Extracted entries below:
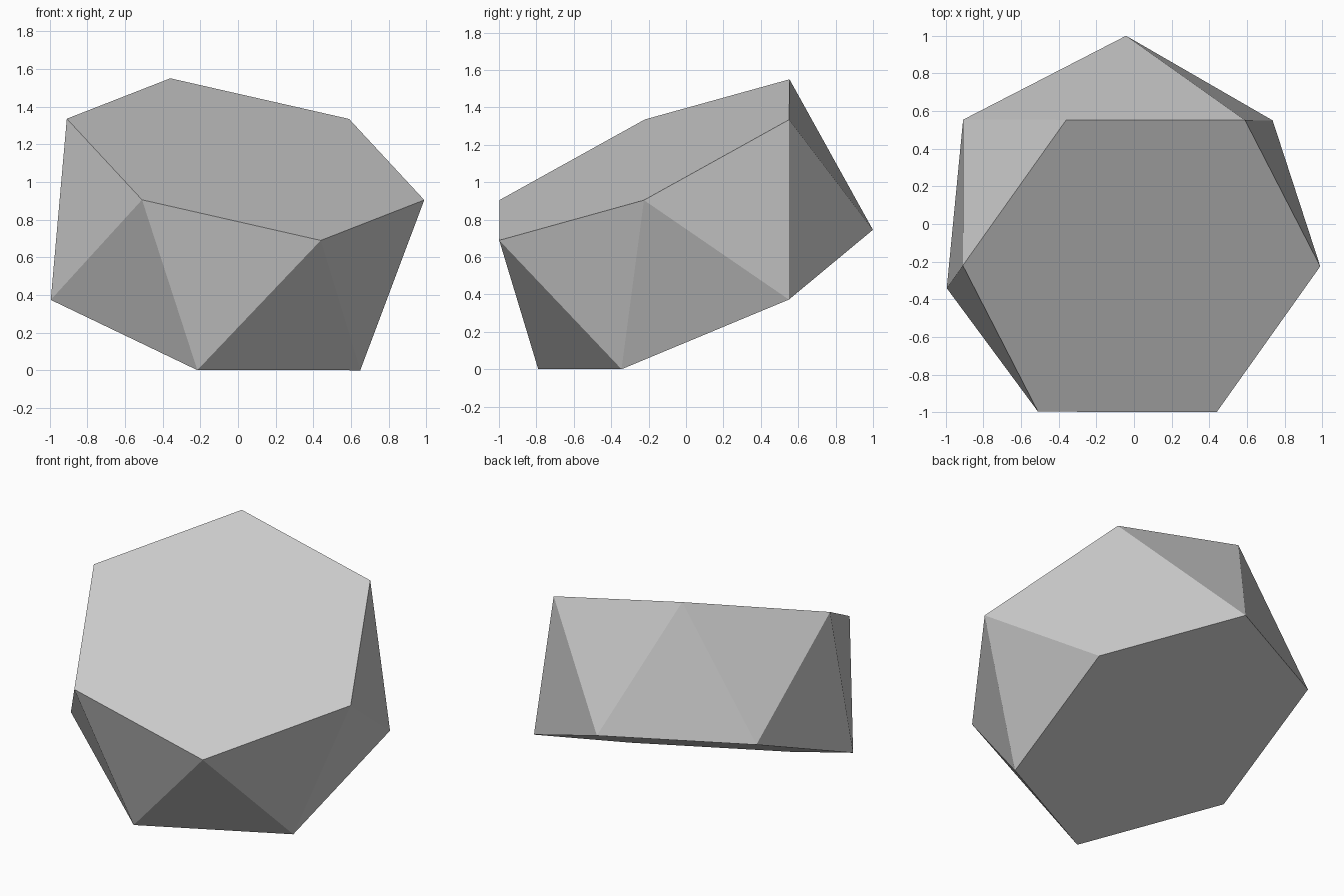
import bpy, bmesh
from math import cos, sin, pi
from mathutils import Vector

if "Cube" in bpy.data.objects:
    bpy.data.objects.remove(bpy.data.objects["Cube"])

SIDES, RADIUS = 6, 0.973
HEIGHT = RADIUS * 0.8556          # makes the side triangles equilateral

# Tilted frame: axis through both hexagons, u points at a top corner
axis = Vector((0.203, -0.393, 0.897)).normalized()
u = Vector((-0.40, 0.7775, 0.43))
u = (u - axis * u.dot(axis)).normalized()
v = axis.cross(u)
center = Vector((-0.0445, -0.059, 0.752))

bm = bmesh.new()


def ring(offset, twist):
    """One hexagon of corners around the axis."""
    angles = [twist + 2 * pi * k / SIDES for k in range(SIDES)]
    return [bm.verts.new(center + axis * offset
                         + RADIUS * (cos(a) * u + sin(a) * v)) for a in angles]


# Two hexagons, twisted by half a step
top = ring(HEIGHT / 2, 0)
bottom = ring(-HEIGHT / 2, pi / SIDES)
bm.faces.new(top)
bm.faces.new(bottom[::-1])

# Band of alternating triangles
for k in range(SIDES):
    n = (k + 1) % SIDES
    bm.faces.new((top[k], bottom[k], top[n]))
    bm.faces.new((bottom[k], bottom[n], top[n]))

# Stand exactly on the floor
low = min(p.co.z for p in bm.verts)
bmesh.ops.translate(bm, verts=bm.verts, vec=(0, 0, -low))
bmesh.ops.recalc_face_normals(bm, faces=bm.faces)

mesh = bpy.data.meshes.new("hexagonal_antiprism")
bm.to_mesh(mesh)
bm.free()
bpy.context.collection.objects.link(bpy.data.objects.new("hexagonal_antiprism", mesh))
End of Extracted entries.
Extracted entries below:
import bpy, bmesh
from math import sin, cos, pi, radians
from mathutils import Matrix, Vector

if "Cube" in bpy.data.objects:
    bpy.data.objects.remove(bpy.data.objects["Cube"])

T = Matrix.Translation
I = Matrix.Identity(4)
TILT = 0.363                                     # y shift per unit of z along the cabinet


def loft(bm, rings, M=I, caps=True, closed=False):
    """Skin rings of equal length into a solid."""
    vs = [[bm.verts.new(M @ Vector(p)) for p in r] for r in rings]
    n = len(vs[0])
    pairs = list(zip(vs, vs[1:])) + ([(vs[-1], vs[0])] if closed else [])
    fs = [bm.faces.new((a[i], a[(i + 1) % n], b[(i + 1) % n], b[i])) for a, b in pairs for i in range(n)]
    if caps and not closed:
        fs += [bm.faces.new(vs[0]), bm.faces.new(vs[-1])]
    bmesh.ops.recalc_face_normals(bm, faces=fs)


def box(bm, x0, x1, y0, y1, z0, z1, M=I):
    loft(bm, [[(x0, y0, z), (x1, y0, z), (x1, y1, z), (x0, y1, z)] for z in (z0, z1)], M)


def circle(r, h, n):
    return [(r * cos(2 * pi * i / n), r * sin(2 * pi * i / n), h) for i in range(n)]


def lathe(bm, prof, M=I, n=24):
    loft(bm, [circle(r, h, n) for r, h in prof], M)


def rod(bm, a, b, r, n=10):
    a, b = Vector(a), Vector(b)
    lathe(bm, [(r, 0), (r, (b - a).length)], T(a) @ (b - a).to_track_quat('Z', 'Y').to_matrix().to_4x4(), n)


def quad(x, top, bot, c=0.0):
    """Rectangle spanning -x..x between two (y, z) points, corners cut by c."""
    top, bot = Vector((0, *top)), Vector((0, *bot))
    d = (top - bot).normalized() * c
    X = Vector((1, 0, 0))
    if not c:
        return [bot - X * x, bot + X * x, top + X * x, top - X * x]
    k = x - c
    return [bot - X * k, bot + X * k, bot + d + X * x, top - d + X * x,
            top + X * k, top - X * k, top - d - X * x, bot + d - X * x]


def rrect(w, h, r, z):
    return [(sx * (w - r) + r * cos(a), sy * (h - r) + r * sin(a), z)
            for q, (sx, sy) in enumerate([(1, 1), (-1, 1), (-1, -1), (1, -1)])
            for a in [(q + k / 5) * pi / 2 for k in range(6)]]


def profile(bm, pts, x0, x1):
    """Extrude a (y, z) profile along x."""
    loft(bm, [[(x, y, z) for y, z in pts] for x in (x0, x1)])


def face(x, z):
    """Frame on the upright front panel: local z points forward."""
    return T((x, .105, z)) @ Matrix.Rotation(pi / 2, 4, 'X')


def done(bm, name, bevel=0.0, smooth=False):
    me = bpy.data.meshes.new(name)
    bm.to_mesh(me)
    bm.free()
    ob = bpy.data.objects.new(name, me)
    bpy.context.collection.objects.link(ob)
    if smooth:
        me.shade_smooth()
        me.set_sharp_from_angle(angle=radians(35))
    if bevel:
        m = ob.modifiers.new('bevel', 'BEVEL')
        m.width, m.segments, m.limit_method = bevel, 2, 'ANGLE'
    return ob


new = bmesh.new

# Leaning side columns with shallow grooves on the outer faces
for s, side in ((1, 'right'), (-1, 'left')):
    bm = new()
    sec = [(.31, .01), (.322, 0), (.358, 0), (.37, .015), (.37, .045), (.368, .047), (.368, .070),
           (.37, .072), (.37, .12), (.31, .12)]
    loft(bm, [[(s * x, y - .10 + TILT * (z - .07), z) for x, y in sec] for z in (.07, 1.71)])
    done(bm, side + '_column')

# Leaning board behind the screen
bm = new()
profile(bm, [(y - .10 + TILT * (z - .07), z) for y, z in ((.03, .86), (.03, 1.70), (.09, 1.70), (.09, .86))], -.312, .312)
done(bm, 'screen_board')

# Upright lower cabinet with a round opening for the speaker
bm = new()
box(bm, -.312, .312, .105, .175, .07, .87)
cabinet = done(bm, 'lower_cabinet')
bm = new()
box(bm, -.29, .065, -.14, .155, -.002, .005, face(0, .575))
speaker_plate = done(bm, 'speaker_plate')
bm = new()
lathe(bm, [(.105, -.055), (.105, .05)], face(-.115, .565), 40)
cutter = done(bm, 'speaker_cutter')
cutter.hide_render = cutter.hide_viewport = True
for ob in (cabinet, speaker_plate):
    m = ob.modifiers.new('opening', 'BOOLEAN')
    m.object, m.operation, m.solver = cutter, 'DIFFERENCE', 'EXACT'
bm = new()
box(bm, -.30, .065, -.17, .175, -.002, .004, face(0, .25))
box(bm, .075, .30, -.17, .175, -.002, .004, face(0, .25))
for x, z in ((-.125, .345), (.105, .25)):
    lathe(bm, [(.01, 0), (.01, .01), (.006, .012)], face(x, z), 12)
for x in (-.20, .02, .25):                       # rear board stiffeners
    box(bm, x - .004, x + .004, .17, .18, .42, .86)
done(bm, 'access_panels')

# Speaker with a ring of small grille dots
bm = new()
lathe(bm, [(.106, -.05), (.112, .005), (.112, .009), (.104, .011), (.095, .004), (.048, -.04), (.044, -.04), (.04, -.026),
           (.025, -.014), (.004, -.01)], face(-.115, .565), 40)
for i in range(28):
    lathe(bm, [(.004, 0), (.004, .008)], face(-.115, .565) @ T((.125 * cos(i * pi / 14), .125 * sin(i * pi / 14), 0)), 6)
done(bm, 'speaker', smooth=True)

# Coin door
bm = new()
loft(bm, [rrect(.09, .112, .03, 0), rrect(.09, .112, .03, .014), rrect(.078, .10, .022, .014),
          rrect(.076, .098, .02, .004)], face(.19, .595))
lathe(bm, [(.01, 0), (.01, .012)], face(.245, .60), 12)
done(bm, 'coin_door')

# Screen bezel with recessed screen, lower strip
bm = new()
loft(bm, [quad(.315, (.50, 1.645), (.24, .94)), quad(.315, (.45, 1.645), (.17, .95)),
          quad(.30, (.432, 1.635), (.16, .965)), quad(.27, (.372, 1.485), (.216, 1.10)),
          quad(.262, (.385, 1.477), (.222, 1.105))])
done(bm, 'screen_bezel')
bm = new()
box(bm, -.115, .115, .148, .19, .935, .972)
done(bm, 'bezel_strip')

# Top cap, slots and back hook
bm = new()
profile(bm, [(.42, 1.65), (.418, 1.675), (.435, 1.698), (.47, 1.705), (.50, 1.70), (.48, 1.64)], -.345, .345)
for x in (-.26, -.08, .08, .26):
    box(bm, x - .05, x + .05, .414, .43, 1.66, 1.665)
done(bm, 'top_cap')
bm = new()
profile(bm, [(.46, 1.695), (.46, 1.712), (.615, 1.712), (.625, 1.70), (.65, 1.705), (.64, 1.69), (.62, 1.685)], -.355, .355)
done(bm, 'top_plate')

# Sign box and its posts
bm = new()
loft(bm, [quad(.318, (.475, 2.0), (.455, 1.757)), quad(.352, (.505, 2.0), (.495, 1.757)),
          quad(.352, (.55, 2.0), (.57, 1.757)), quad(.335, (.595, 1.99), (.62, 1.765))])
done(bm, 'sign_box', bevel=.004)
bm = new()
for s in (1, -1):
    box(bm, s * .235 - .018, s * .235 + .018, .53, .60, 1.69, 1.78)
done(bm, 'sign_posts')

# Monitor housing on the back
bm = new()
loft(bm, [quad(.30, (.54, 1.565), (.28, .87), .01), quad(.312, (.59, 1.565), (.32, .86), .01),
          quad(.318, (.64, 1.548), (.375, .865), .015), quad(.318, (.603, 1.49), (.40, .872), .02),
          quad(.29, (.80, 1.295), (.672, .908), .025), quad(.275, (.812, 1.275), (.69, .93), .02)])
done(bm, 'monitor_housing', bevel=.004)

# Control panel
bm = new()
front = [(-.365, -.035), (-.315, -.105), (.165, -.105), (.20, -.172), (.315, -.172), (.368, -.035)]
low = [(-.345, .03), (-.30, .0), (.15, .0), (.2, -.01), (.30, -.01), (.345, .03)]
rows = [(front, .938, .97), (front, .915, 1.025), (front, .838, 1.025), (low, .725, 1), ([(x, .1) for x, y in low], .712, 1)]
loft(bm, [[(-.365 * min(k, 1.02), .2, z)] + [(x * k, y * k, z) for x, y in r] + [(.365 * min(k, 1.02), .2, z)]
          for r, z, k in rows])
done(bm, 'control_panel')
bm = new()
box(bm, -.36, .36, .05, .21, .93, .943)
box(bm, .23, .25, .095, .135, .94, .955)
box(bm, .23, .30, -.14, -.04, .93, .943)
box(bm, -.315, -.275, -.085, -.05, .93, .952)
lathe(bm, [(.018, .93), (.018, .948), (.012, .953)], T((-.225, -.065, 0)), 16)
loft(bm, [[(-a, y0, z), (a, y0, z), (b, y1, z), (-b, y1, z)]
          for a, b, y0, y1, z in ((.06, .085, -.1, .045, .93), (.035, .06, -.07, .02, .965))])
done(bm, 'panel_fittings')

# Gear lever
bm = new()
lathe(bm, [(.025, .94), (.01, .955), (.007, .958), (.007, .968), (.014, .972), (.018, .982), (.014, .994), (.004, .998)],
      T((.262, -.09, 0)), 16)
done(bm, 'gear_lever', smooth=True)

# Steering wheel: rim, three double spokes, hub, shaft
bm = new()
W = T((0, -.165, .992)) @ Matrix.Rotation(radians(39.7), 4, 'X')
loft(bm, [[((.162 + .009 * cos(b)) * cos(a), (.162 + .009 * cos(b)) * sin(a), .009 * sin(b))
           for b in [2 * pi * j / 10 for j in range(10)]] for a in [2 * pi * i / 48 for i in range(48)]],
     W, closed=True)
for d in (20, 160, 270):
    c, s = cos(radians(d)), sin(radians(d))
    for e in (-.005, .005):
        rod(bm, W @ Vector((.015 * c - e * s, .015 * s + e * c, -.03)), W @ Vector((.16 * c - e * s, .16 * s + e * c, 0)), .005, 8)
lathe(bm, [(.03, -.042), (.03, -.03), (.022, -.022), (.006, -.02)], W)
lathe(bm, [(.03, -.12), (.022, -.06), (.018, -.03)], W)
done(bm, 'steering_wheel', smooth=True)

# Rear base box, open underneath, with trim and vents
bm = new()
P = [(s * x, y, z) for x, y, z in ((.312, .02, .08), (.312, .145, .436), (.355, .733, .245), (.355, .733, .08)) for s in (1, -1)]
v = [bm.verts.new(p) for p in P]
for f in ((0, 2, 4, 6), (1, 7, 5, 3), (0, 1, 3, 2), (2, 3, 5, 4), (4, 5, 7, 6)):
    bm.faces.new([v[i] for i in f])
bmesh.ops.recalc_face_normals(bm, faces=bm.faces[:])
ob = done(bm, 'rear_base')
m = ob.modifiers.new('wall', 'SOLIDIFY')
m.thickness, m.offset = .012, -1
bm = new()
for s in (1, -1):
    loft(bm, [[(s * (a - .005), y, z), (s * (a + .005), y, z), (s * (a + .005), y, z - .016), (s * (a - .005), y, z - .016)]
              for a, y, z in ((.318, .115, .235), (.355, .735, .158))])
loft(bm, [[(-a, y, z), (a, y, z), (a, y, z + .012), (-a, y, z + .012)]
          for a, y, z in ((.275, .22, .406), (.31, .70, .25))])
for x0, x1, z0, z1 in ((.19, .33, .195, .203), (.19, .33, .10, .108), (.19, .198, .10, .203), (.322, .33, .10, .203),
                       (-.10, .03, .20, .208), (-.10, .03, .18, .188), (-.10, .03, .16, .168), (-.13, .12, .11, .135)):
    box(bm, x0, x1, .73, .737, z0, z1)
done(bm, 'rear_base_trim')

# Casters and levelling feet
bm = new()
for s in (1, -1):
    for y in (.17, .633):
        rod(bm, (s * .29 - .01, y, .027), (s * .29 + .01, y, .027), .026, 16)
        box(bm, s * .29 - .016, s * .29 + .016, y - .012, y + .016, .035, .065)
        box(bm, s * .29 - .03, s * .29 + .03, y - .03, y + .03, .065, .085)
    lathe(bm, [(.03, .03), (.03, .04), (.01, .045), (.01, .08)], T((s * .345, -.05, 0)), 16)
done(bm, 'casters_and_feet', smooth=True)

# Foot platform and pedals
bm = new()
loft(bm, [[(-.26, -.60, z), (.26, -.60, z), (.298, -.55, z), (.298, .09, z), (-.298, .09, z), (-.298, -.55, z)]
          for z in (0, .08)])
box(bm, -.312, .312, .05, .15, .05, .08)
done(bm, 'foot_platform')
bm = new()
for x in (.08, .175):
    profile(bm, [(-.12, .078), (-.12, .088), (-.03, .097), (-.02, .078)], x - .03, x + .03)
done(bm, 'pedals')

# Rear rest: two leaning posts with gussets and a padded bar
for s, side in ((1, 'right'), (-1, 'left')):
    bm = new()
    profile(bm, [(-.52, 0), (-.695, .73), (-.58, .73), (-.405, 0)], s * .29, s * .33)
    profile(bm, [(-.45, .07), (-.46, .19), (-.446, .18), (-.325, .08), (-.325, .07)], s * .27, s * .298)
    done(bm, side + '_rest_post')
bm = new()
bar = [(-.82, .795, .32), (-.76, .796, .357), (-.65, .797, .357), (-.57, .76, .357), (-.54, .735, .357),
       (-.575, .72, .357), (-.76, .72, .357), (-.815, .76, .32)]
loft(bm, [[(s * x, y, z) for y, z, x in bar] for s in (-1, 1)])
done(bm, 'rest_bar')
End of Extracted entries.
> [What is needed] There is a run of lines above from the one with "box(bm, s * .29 - .016, s" to the one with "done(bm, 'pedals')"; print exactly that run, both ends included, and nothing else.

> [Solution for this task]
        box(bm, s * .29 - .016, s * .29 + .016, y - .012, y + .016, .035, .065)
        box(bm, s * .29 - .03, s * .29 + .03, y - .03, y + .03, .065, .085)
    lathe(bm, [(.03, .03), (.03, .04), (.01, .045), (.01, .08)], T((s * .345, -.05, 0)), 16)
done(bm, 'casters_and_feet', smooth=True)

# Foot platform and pedals
bm = new()
loft(bm, [[(-.26, -.60, z), (.26, -.60, z), (.298, -.55, z), (.298, .09, z), (-.298, .09, z), (-.298, -.55, z)]
          for z in (0, .08)])
box(bm, -.312, .312, .05, .15, .05, .08)
done(bm, 'foot_platform')
bm = new()
for x in (.08, .175):
    profile(bm, [(-.12, .078), (-.12, .088), (-.03, .097), (-.02, .078)], x - .03, x + .03)
done(bm, 'pedals')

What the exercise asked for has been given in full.